→ **TASK DIRECTIONS**: Give an exact copy of the data that follows, but none of its pictures.

→ **DATA IN THIS EXERCISE**:
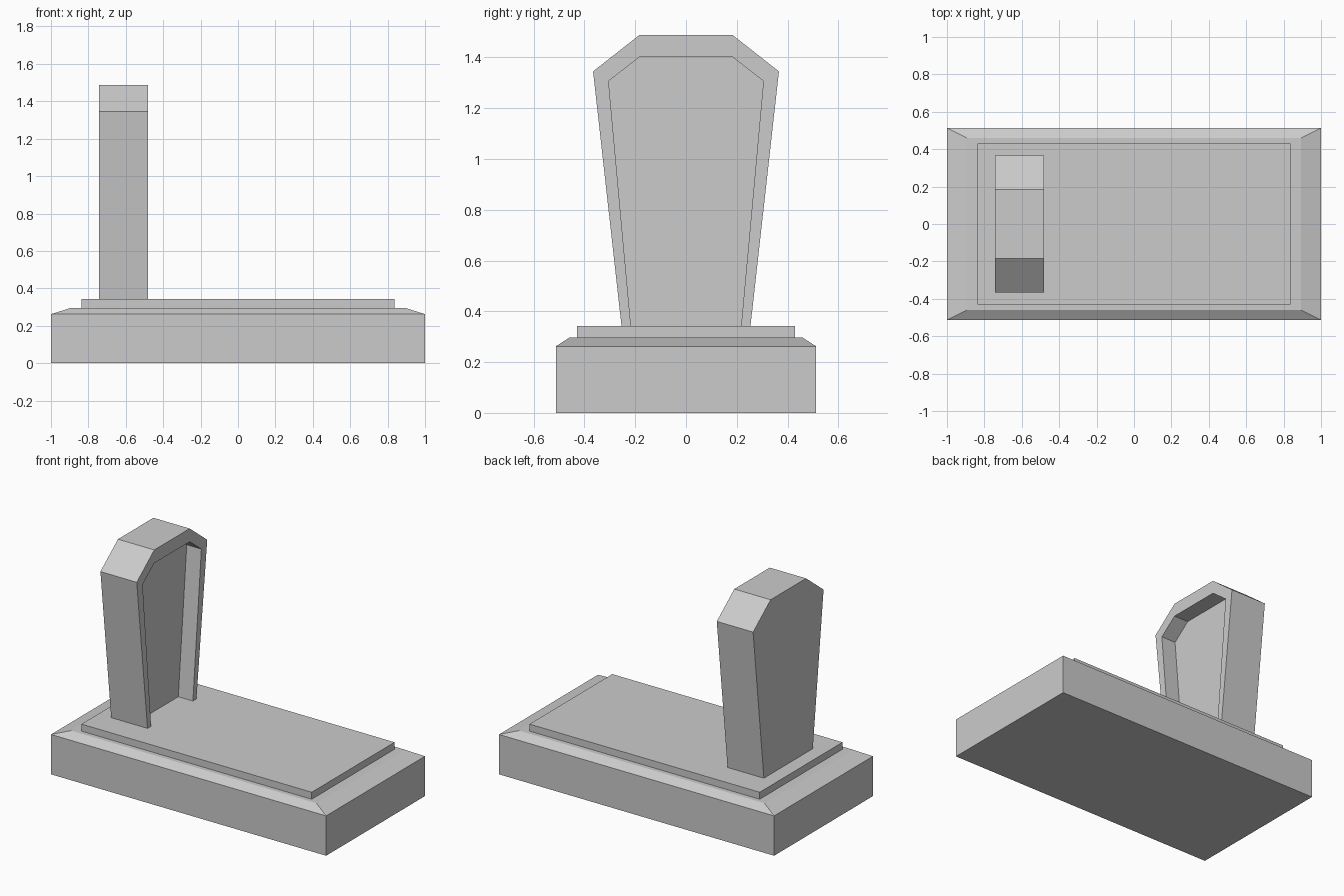
import bpy, bmesh

if "Cube" in bpy.data.objects:
    bpy.data.objects.remove(bpy.data.objects["Cube"])


def loft(name, rings):
    """Solid made of matching point rings, capped at both ends."""
    bm = bmesh.new()
    loops = [[bm.verts.new(p) for p in ring] for ring in rings]
    n = len(loops[0])
    for a, b in zip(loops, loops[1:]):
        for i in range(n):
            j = (i + 1) % n
            bm.faces.new((a[i], a[j], b[j], b[i]))
    bm.faces.new(loops[0])
    bm.faces.new(loops[-1])
    bmesh.ops.recalc_face_normals(bm, faces=bm.faces)
    mesh = bpy.data.meshes.new(name)
    bm.to_mesh(mesh)
    bm.free()
    obj = bpy.data.objects.new(name, mesh)
    bpy.context.collection.objects.link(obj)
    return obj


def rect(hx, hy, z):
    return [(-hx, -hy, z), (hx, -hy, z), (hx, hy, z), (-hx, hy, z)]


def upright(name, half_profile, x0, x1):
    """Mirror a (y, z) half profile across y = 0 and extrude it along x."""
    outline = half_profile + [(-y, z) for y, z in reversed(half_profile)]
    return loft(name, [[(x, y, z) for y, z in outline] for x in (x0, x1)])


# Plinth with sloped top edge, and the ledger slab on it
loft("plinth", [rect(1, 0.513, 0), rect(1, 0.513, 0.262), rect(0.892, 0.46, 0.296)])
loft("ledger_slab", [rect(0.837, 0.43, 0.296), rect(0.837, 0.43, 0.342)])

# Tapered headstone with clipped top corners
stone = upright("headstone", [(0.254, 0.342), (0.366, 1.345), (0.184, 1.488)],
                -0.744, -0.48)

# Recess in the face of the headstone, open at the bottom
cutter = upright("recess_cutter", [(0.208, 0.242), (0.305, 1.307), (0.184, 1.401)],
                 -0.586, -0.38)
cut = stone.modifiers.new("recess", 'BOOLEAN')
cut.operation = 'DIFFERENCE'
cut.solver = 'EXACT'
cut.object = cutter
cutter.hide_render = True
cutter.display_type = 'WIRE'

→ **RESPONSE**:
import bpy, bmesh

if "Cube" in bpy.data.objects:
    bpy.data.objects.remove(bpy.data.objects["Cube"])


def loft(name, rings):
    """Solid made of matching point rings, capped at both ends."""
    bm = bmesh.new()
    loops = [[bm.verts.new(p) for p in ring] for ring in rings]
    n = len(loops[0])
    for a, b in zip(loops, loops[1:]):
        for i in range(n):
            j = (i + 1) % n
            bm.faces.new((a[i], a[j], b[j], b[i]))
    bm.faces.new(loops[0])
    bm.faces.new(loops[-1])
    bmesh.ops.recalc_face_normals(bm, faces=bm.faces)
    mesh = bpy.data.meshes.new(name)
    bm.to_mesh(mesh)
    bm.free()
    obj = bpy.data.objects.new(name, mesh)
    bpy.context.collection.objects.link(obj)
    return obj


def rect(hx, hy, z):
    return [(-hx, -hy, z), (hx, -hy, z), (hx, hy, z), (-hx, hy, z)]


def upright(name, half_profile, x0, x1):
    """Mirror a (y, z) half profile across y = 0 and extrude it along x."""
    outline = half_profile + [(-y, z) for y, z in reversed(half_profile)]
    return loft(name, [[(x, y, z) for y, z in outline] for x in (x0, x1)])


# Plinth with sloped top edge, and the ledger slab on it
loft("plinth", [rect(1, 0.513, 0), rect(1, 0.513, 0.262), rect(0.892, 0.46, 0.296)])
loft("ledger_slab", [rect(0.837, 0.43, 0.296), rect(0.837, 0.43, 0.342)])

# Tapered headstone with clipped top corners
stone = upright("headstone", [(0.254, 0.342), (0.366, 1.345), (0.184, 1.488)],
                -0.744, -0.48)

# Recess in the face of the headstone, open at the bottom
cutter = upright("recess_cutter", [(0.208, 0.242), (0.305, 1.307), (0.184, 1.401)],
                 -0.586, -0.38)
cut = stone.modifiers.new("recess", 'BOOLEAN')
cut.operation = 'DIFFERENCE'
cut.solver = 'EXACT'
cut.object = cutter
cutter.hide_render = True
cutter.display_type = 'WIRE'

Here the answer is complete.